Repeat each entry below without omitting a single word.

★ ★ ★ ★

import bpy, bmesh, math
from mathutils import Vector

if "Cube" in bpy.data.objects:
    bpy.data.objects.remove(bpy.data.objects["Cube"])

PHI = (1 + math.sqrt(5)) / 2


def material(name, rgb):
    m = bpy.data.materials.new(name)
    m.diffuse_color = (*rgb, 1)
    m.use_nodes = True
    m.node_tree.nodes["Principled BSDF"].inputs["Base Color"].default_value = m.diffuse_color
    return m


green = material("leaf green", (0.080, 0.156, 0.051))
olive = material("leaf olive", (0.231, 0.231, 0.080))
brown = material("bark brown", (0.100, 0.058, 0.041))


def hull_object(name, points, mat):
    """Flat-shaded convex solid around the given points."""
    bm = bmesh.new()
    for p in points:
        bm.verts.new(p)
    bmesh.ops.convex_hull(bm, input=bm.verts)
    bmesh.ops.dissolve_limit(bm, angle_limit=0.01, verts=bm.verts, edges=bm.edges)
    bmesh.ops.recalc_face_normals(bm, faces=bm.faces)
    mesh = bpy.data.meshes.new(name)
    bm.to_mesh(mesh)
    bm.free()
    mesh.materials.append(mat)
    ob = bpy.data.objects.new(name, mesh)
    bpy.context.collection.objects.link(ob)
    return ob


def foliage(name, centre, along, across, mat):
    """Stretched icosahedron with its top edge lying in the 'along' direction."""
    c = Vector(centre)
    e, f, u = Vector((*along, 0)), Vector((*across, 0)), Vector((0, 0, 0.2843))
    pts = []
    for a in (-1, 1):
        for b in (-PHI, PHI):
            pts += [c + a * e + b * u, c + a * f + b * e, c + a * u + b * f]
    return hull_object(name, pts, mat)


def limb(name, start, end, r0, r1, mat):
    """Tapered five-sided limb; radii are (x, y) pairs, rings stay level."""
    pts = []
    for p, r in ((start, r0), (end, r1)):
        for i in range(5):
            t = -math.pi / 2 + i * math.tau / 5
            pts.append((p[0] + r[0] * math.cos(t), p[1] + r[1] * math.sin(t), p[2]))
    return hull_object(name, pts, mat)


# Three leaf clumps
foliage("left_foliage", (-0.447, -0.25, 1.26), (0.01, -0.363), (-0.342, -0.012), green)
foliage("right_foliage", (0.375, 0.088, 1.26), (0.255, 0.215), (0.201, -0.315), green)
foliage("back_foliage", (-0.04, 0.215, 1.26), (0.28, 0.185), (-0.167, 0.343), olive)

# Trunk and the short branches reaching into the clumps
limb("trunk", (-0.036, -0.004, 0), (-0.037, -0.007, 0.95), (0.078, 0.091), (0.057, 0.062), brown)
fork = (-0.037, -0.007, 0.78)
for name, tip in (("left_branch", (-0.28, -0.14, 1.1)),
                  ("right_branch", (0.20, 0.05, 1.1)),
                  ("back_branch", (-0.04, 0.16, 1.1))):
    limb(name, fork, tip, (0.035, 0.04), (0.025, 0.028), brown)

★ ★ ★ ★

## Output for this exercise
import bpy, bmesh, math
from mathutils import Vector

if "Cube" in bpy.data.objects:
    bpy.data.objects.remove(bpy.data.objects["Cube"])

PHI = (1 + math.sqrt(5)) / 2


def material(name, rgb):
    m = bpy.data.materials.new(name)
    m.diffuse_color = (*rgb, 1)
    m.use_nodes = True
    m.node_tree.nodes["Principled BSDF"].inputs["Base Color"].default_value = m.diffuse_color
    return m


green = material("leaf green", (0.080, 0.156, 0.051))
olive = material("leaf olive", (0.231, 0.231, 0.080))
brown = material("bark brown", (0.100, 0.058, 0.041))


def hull_object(name, points, mat):
    """Flat-shaded convex solid around the given points."""
    bm = bmesh.new()
    for p in points:
        bm.verts.new(p)
    bmesh.ops.convex_hull(bm, input=bm.verts)
    bmesh.ops.dissolve_limit(bm, angle_limit=0.01, verts=bm.verts, edges=bm.edges)
    bmesh.ops.recalc_face_normals(bm, faces=bm.faces)
    mesh = bpy.data.meshes.new(name)
    bm.to_mesh(mesh)
    bm.free()
    mesh.materials.append(mat)
    ob = bpy.data.objects.new(name, mesh)
    bpy.context.collection.objects.link(ob)
    return ob


def foliage(name, centre, along, across, mat):
    """Stretched icosahedron with its top edge lying in the 'along' direction."""
    c = Vector(centre)
    e, f, u = Vector((*along, 0)), Vector((*across, 0)), Vector((0, 0, 0.2843))
    pts = []
    for a in (-1, 1):
        for b in (-PHI, PHI):
            pts += [c + a * e + b * u, c + a * f + b * e, c + a * u + b * f]
    return hull_object(name, pts, mat)


def limb(name, start, end, r0, r1, mat):
    """Tapered five-sided limb; radii are (x, y) pairs, rings stay level."""
    pts = []
    for p, r in ((start, r0), (end, r1)):
        for i in range(5):
            t = -math.pi / 2 + i * math.tau / 5
            pts.append((p[0] + r[0] * math.cos(t), p[1] + r[1] * math.sin(t), p[2]))
    return hull_object(name, pts, mat)


# Three leaf clumps
foliage("left_foliage", (-0.447, -0.25, 1.26), (0.01, -0.363), (-0.342, -0.012), green)
foliage("right_foliage", (0.375, 0.088, 1.26), (0.255, 0.215), (0.201, -0.315), green)
foliage("back_foliage", (-0.04, 0.215, 1.26), (0.28, 0.185), (-0.167, 0.343), olive)

# Trunk and the short branches reaching into the clumps
limb("trunk", (-0.036, -0.004, 0), (-0.037, -0.007, 0.95), (0.078, 0.091), (0.057, 0.062), brown)
fork = (-0.037, -0.007, 0.78)
for name, tip in (("left_branch", (-0.28, -0.14, 1.1)),
                  ("right_branch", (0.20, 0.05, 1.1)),
                  ("back_branch", (-0.04, 0.16, 1.1))):
    limb(name, fork, tip, (0.035, 0.04), (0.025, 0.028), brown)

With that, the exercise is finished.